Earlier this week, I visited the offices of SCORE. No, I didn’t know what that was either.
SCORE is the acronym for Service Corps of Retired Executives, an organization started in 1964 to help would-be entrepreneurs (like me) start their businesses. I met with two volunteers to talk about my publishing venture, Baskethound Books.
SCORE works alongside the Small Business Administration to help newbie tycoons start a business. Clients can meet with experienced business people and receive an hour of free counseling. Three of my most important questions were answered: I do need a business license (cost: $15); I should trademark the name of my business but only in Washington (cost: $5) and the best structure for Baskethound Books is sole proprietorship.
I keep stumbling onto these resources that are available for little to no money. For example, SCORE offers classes that cover every aspect of how to start and run a business. The cost is $40 for a four-hour workshop. Cheap. Fits my budget perfectly.

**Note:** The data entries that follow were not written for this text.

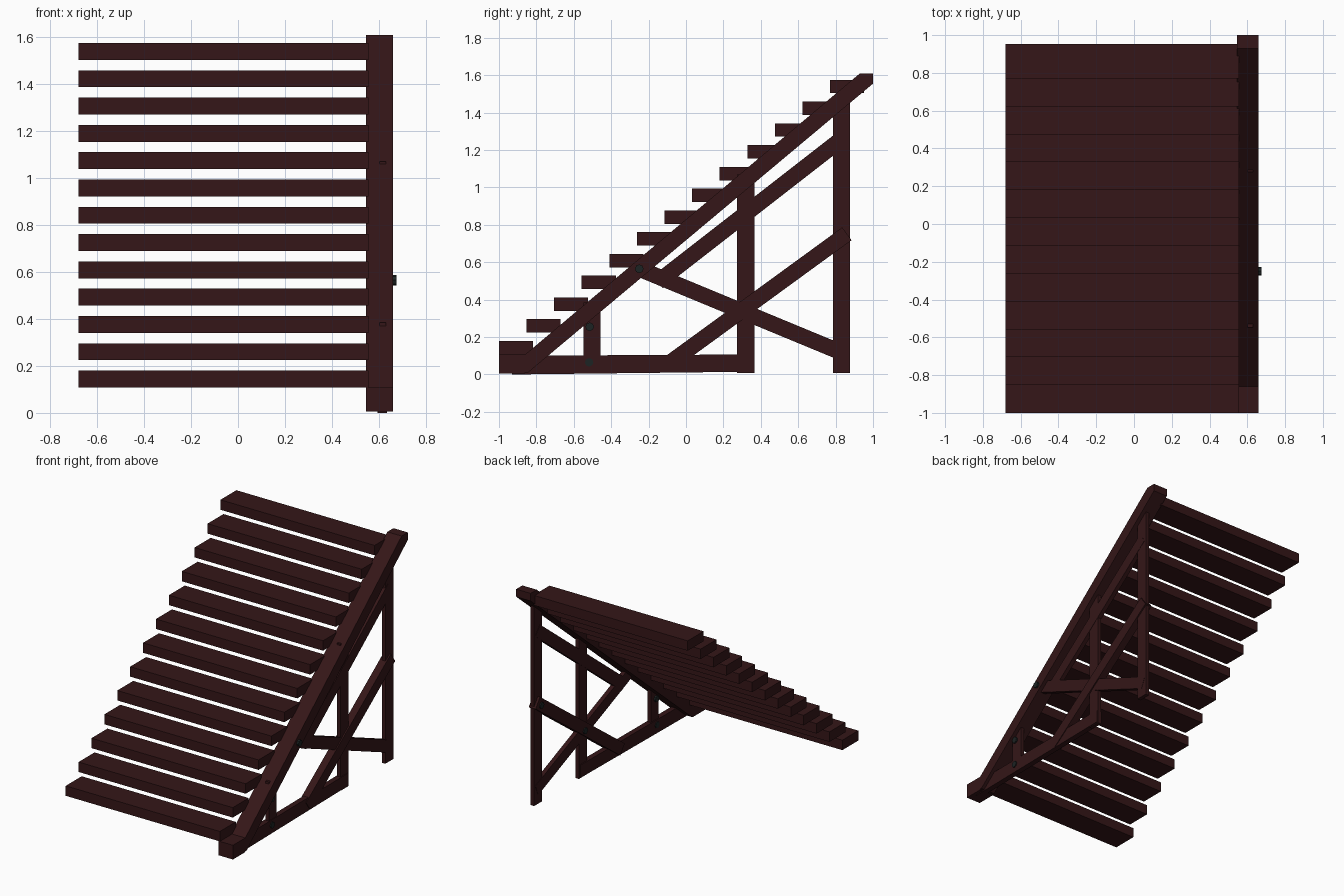
import bpy, math
from mathutils import Vector

if "Cube" in bpy.data.objects:
    bpy.data.objects.remove(bpy.data.objects["Cube"])


def material(name, rgb):
    m = bpy.data.materials.new(name)
    m.diffuse_color = (*rgb, 1)
    m.use_nodes = True
    m.node_tree.nodes["Principled BSDF"].inputs["Base Color"].default_value = m.diffuse_color
    return m


WOOD = material("dark_wood", (0.035, 0.008, 0.009))
IRON = material("dark_iron", (0.012, 0.017, 0.017))


def prism(name, profile, x0, x1):
    """Extrude a side profile of (y, z) points from x0 to x1."""
    n = len(profile)
    verts = [(x, y, z) for x in (x0, x1) for y, z in profile]
    faces = [tuple(range(n))[::-1], tuple(range(n, 2 * n))]
    faces += [(i, (i + 1) % n, n + (i + 1) % n, n + i) for i in range(n)]
    mesh = bpy.data.meshes.new(name)
    mesh.from_pydata(verts, [], faces)
    mesh.materials.append(WOOD)
    ob = bpy.data.objects.new(name, mesh)
    bpy.context.collection.objects.link(ob)
    return ob


def box(name, y0, y1, z0, z1, x0, x1):
    return prism(name, [(y0, z0), (y1, z0), (y1, z1), (y0, z1)], x0, x1)


def plank(name, a, b, width, x0, x1):
    """Sloping plank between two (y, z) points."""
    a, b = Vector(a), Vector(b)
    d = (b - a).normalized()
    n = Vector((-d.y, d.x)) * width / 2
    return prism(name, [tuple(p) for p in (a - n, b - n, b + n, a + n)], x0, x1)


def bolt(name, y, z, x0, x1):
    bpy.ops.mesh.primitive_cylinder_add(vertices=8, radius=0.023, depth=x1 - x0,
                                        location=((x0 + x1) / 2, y, z),
                                        rotation=(0, math.pi / 2, 0))
    ob = bpy.context.object
    ob.name = name
    ob.data.materials.append(IRON)


# treads
for i in range(13):
    y, z = -1 + i * 0.1475, 0.108 + i * 0.1163
    box(f"tread_{i + 1}", y, y + 0.182, z, z + 0.072, -0.68, 0.555)

# sloping side beam and its foot block
prism("stringer", [(-0.93, 0.01), (-0.845, 0.01), (1.0, 1.555), (1.0, 1.61),
                   (0.93, 1.61), (-0.868, 0.1)], 0.545, 0.66)
box("foot_block", -1, -0.86, 0.005, 0.108, 0.545, 0.66)

# base rail, tilted very slightly
prism("base_rail", [(-0.93, 0.0), (0.36, 0.015), (0.36, 0.107), (-0.93, 0.1)],
      0.595, 0.635)

# upright posts
box("rear_post", 0.787, 0.878, 0.008, 1.47, 0.602, 0.63)
box("middle_post", 0.274, 0.365, 0.008, 1.07, 0.602, 0.63)
box("front_post", -0.547, -0.457, 0.02, 0.385, 0.602, 0.63)

# braces
plank("upper_brace", (-0.15, 0.495), (0.84, 1.265), 0.085, 0.6, 0.632)
plank("lower_brace", (-0.11, 0.045), (0.86, 0.752), 0.085, 0.585, 0.64)
plank("cross_brace", (-0.25, 0.565), (0.85, 0.11), 0.085, 0.6, 0.632)

# bolts
bolt("stringer_bolt", -0.25, 0.565, 0.6, 0.675)
bolt("front_post_bolt_top", -0.515, 0.255, 0.59, 0.642)
bolt("front_post_bolt_bottom", -0.518, 0.065, 0.59, 0.642)
bolt("lower_brace_bolt", 0.82, 0.72, 0.577, 0.62)
bolt("crossing_bolt", 0.32, 0.345, 0.577, 0.62)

When I made the appointment, I expected two retired business executives, like Statler and Waldorf of the Muppet show. That’s not who I met. I met a young man, whom I’m pretty sure hasn’t yet celebrated his 30th birthday, and an older woman who answered my questions as fast as I asked them. They were terrific.
When I asked if I might qualify for a business loan of say, $2,000, to start Baskethound Books, I got an understanding of just what small potatoes I am. The counselors looked at one another with raised eyebrows, and the older woman told me that SBA loans start at $50,000. No banker would talk to me for less than a cool half million. Okay…
The best advice I received from them was to find knowledgeable people to help me through the maze of taxes and money management. I’ll need an accountant and down the road, I’ll probably need to hire an attorney, someone who specializes in business law. They gave me a list of names for both and encouraged me to interview these professionals before I hire.
SCORE – for the life of your business.
(Above) Waldorf and Statler are Muppets, not retired CEOs. They are owned by Walt Disney Corporation, whose permission I did not seek before using their image in this blog. Please do not sue me.